No one is projecting vintage Texas Tech despite the return of Kliff Kingsbury. Take care of business against the lower tier of the Big 12 early, and the Red Raiders should feel pretty good.

Related: Texas Tech game-by-game picks

West Virginia
Sept. 21 Maryland (Baltimore)
Sept. 28 Oklahoma State
Oct. 5 at Baylor
Oct. 19 Texas Tech

West Virginia has won seven in a row over Maryland, so a matchup against an improved Terrapins team could be an early referendum on the season. The Mountaineers’ home dates against Dana Holgorsen's former employers Oklahoma State and Texas Tech will at least be interesting television.

Iowa State
Sept. 14 Iowa
Sept. 26 at Tulsa
Oct. 3 Texas
Oct. 12 at Texas Tech

A limited cast of playmakers on offense and four returning starters on defense will be major concerns for the Cyclones. Facing an in-state rival and holding the line against the Conference USA favorite Tulsa will be key barometer games on Iowa State’s bowl hopes.

Sept. 7 South Dakota
Sept. 15 at Rice
Sept. 21 Louisiana Tech

If the Jayhawks are going to show any improvement, they’ll need to end the 11-game losing streak. KU opens with an FCS team, a Rice team that beat the Jayhawks 25-24 in Lawrence and a Louisiana Tech team with one returning starter on offense.
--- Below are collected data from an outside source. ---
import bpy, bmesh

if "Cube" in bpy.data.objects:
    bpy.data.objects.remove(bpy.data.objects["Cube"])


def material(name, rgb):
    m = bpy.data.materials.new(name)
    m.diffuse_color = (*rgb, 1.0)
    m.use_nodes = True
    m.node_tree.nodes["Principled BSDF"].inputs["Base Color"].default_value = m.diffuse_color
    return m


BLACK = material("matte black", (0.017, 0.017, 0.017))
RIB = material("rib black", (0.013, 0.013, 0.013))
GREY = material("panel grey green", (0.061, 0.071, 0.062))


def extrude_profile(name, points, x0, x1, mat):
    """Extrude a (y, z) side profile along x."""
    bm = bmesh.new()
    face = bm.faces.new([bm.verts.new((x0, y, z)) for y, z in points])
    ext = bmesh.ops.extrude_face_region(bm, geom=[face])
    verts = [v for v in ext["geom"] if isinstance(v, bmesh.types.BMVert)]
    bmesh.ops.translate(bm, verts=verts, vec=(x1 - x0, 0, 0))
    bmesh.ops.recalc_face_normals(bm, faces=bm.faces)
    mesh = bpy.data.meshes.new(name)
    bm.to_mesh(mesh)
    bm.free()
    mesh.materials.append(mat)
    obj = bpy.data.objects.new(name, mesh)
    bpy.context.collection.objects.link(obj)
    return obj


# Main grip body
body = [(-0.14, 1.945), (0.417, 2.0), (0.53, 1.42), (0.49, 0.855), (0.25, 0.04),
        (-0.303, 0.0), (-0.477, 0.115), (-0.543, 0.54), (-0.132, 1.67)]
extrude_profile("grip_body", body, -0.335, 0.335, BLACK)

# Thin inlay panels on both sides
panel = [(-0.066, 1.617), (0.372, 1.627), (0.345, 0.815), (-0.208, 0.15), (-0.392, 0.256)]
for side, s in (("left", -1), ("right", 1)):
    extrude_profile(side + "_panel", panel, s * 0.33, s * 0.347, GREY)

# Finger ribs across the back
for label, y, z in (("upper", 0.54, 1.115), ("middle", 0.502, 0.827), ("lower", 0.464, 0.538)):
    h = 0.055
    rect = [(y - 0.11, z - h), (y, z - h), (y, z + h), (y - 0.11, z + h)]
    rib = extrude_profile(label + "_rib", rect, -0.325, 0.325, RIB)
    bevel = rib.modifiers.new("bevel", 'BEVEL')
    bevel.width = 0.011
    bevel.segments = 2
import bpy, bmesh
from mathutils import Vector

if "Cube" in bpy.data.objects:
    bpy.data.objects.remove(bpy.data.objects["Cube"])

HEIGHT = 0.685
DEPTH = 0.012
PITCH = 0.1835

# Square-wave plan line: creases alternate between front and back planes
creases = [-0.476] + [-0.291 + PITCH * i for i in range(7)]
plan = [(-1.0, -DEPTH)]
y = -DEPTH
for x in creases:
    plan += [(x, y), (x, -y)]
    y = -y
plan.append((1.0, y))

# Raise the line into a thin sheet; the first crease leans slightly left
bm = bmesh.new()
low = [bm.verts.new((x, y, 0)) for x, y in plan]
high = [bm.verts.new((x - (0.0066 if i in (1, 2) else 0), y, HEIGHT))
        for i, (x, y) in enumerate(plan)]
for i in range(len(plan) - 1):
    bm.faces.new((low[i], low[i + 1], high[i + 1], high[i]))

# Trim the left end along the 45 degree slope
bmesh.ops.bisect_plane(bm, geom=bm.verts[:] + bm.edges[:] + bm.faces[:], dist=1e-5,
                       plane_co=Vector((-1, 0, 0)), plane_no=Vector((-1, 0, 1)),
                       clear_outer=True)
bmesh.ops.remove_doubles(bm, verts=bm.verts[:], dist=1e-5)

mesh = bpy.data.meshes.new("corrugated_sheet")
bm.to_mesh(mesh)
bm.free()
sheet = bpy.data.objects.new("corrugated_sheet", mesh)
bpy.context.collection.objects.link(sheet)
Two wins would be nice.

Which three- and four-game stretches could determine the Big 12 title?
Post date: Monday, August 12, 2013 - 07:15